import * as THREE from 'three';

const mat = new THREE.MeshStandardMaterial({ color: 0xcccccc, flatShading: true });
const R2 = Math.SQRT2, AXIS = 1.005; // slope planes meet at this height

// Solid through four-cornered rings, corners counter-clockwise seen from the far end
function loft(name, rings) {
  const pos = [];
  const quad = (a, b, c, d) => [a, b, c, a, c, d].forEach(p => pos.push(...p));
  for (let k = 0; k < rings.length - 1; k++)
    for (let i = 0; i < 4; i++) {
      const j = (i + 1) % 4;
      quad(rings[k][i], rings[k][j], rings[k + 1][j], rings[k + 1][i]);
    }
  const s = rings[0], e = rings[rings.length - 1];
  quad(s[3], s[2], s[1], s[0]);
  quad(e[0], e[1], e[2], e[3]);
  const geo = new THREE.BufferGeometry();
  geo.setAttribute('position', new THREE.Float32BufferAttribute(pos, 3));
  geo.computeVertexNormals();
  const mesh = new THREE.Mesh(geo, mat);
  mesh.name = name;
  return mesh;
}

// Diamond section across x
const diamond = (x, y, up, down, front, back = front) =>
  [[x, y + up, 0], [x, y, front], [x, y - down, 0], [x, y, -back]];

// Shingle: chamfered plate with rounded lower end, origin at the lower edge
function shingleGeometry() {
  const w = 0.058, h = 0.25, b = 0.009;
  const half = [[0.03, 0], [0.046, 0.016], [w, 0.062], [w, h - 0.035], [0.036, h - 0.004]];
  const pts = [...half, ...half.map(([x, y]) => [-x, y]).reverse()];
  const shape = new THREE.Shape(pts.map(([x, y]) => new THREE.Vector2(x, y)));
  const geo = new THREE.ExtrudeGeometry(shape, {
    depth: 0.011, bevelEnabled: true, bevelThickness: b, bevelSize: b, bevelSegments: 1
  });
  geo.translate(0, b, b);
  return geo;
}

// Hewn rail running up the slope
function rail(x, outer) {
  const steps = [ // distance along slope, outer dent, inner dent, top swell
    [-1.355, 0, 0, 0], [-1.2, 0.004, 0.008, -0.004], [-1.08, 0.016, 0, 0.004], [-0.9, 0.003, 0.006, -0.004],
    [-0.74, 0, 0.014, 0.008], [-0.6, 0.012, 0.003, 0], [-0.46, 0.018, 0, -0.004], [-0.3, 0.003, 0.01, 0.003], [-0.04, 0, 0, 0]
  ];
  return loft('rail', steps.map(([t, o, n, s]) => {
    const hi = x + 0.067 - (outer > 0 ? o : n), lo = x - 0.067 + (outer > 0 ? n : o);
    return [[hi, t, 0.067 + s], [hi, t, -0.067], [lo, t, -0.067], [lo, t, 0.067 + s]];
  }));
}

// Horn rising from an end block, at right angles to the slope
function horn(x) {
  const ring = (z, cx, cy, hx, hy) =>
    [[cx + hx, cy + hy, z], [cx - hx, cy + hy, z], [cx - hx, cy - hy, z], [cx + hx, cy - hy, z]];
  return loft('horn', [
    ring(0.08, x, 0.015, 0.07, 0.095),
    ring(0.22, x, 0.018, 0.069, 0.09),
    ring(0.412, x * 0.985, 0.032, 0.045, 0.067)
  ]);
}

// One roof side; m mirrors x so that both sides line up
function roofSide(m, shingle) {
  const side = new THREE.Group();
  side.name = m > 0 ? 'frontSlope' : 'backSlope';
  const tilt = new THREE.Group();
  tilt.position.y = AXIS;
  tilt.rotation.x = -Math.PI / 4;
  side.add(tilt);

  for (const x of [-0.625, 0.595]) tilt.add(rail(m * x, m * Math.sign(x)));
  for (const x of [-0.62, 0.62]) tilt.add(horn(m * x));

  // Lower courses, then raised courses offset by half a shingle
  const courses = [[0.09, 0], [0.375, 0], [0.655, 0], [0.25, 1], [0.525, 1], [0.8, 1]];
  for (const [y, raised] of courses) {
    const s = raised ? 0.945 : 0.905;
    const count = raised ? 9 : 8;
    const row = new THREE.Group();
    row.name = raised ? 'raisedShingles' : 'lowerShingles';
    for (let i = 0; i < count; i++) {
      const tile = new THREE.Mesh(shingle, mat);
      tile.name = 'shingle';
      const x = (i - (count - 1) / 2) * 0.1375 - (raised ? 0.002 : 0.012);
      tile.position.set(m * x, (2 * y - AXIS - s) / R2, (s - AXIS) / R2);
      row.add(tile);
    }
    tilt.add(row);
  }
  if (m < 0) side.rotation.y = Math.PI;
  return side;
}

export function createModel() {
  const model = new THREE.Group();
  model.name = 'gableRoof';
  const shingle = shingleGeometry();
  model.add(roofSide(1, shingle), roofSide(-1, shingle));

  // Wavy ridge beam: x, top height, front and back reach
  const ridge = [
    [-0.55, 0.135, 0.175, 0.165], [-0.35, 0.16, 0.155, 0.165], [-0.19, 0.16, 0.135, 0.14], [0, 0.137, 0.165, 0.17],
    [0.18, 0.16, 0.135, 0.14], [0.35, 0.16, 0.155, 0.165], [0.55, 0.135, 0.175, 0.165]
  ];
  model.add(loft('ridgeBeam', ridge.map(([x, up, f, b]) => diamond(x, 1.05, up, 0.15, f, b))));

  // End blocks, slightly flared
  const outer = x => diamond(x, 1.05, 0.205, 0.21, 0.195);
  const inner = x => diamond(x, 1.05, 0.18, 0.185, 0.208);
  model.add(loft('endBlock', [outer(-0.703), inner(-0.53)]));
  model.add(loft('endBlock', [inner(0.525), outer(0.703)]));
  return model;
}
──────
§ What needs to be done:
Your answer must be the line with "tile.name = 'shingle';" and all lines after it through the final line of the entries, copied exactly and with nothing added.

§ Completed task:
      tile.name = 'shingle';
      const x = (i - (count - 1) / 2) * 0.1375 - (raised ? 0.002 : 0.012);
      tile.position.set(m * x, (2 * y - AXIS - s) / R2, (s - AXIS) / R2);
      row.add(tile);
    }
    tilt.add(row);
  }
  if (m < 0) side.rotation.y = Math.PI;
  return side;
}

export function createModel() {
  const model = new THREE.Group();
  model.name = 'gableRoof';
  const shingle = shingleGeometry();
  model.add(roofSide(1, shingle), roofSide(-1, shingle));

  // Wavy ridge beam: x, top height, front and back reach
  const ridge = [
    [-0.55, 0.135, 0.175, 0.165], [-0.35, 0.16, 0.155, 0.165], [-0.19, 0.16, 0.135, 0.14], [0, 0.137, 0.165, 0.17],
    [0.18, 0.16, 0.135, 0.14], [0.35, 0.16, 0.155, 0.165], [0.55, 0.135, 0.175, 0.165]
  ];
  model.add(loft('ridgeBeam', ridge.map(([x, up, f, b]) => diamond(x, 1.05, up, 0.15, f, b))));

  // End blocks, slightly flared
  const outer = x => diamond(x, 1.05, 0.205, 0.21, 0.195);
  const inner = x => diamond(x, 1.05, 0.18, 0.185, 0.208);
  model.add(loft('endBlock', [outer(-0.703), inner(-0.53)]));
  model.add(loft('endBlock', [inner(0.525), outer(0.703)]));
  return model;
}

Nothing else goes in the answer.